At the time of her death, Breonna Taylor was only 26 years old. She was not a drug dealer or involved in criminal activity in any way. Indeed, she was the antithesis of that type of person. She wanted to help others and was working as an EMT while studying to be a nurse. A no-knock warrant relating to a former boyfriend and poorly executed by the Louisville Metro Police Department (“LMPD”) resulted in her death.
AG Garland hopes to determine whether LMPD has a history of unreasonable force; whether the officers conduct unconstitutional stops, searches, and seizures; and whether the department illegally executes search warrants, all based on race. Garland is yet another breath of fresh air in the Biden administration. Even as he begins his work, however, a group of human rights experts is demanding that the international court prosecutor open an investigation into whether the U.S. violates human rights through the targeting of Blacks.
The report results from an investigation by the International Commission of Inquiry on Systemic Racist Police Violence Against People of African Decent in the United States (the “Commission”). The Commission is comprised of human rights experts from 11 countries. The members determined that the U.S. must be held accountable for “a long history of violations of internal law” that they equate to “crimes against humanity.” To come to their conclusions, the Commission looked at what they call “police murder” and “severe deprivation of physical liberty, torture, persecution and other inhumane acts” that have been perpetrated by U.S. police departments. They have called for a Hague investigation, including prosecutions as applicable. When you think of all the Black people who have been killed by police, you must ask what is going on if it is not related to race.

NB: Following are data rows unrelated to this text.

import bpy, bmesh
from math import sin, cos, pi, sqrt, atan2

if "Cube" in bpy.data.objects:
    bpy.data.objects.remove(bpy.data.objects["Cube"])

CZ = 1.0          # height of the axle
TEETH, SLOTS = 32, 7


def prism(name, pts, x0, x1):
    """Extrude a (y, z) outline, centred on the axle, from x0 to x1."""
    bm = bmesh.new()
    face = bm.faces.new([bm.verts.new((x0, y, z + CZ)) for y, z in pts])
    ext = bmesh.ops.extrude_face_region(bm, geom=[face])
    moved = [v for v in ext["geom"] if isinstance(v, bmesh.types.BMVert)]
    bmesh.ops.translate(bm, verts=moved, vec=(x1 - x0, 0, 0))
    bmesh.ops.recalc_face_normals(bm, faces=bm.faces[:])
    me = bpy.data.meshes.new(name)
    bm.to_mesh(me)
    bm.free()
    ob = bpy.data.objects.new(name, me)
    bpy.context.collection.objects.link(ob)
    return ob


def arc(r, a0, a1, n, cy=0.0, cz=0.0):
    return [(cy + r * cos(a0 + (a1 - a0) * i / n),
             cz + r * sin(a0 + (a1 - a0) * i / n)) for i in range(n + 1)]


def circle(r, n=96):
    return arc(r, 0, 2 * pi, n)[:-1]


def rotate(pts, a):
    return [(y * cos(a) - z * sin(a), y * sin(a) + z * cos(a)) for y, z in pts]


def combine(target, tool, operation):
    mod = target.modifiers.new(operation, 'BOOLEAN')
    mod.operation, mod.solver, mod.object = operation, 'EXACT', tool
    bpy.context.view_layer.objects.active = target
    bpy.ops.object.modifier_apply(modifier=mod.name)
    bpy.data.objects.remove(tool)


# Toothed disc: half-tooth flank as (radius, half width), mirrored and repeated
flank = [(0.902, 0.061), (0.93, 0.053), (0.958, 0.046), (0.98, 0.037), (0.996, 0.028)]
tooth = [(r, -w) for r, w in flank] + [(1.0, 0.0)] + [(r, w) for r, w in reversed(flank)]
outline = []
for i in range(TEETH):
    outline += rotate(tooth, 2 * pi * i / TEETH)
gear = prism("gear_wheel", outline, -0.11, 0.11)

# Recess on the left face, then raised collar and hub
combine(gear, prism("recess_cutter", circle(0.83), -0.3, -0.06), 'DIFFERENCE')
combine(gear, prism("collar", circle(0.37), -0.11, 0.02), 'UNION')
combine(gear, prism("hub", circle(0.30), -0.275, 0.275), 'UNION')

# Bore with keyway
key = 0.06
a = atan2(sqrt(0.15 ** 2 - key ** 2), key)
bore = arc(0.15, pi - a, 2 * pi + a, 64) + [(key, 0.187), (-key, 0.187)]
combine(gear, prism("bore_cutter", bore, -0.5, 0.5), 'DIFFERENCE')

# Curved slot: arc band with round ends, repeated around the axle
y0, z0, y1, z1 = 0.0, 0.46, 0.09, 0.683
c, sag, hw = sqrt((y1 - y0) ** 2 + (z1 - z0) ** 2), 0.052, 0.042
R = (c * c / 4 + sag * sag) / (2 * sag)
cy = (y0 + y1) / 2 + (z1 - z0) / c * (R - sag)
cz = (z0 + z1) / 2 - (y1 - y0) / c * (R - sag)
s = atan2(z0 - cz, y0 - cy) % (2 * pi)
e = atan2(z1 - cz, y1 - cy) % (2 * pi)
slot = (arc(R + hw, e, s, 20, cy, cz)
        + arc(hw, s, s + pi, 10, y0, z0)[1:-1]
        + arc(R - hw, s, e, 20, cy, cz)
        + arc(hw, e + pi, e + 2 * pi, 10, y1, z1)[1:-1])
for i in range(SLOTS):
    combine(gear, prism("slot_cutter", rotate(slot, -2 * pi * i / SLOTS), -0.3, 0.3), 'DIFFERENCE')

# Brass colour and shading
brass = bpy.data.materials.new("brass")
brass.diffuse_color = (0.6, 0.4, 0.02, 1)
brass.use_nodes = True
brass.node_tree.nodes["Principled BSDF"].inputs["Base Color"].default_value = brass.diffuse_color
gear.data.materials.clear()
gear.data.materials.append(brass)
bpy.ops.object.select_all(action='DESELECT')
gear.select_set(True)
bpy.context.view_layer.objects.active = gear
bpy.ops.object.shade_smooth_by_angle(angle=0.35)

I work on cases involving school disciplinary procedures, and you see the same assumption: Black is bad. In Gwinnett County, for example, Black children make up one-third of the school population; however, they account for over half of the disciplinary cases. The same is true in Alabama and Florida. Black people are not born criminals and should not be treated as such, especially at a young age. We are innocent until proven guilty just like everyone else.
Our prior administration could have cared less about this situation, but President Biden is taking it very seriously. Honestly, to have an international commission make these findings public is an embarrassment. Everyone looks to the U.S. to address humanitarian concerns elsewhere, but how can we reasonably do that if we are not addressing it here?
Shirley is a former entertainment writer and has worked in the legal field for over 25 years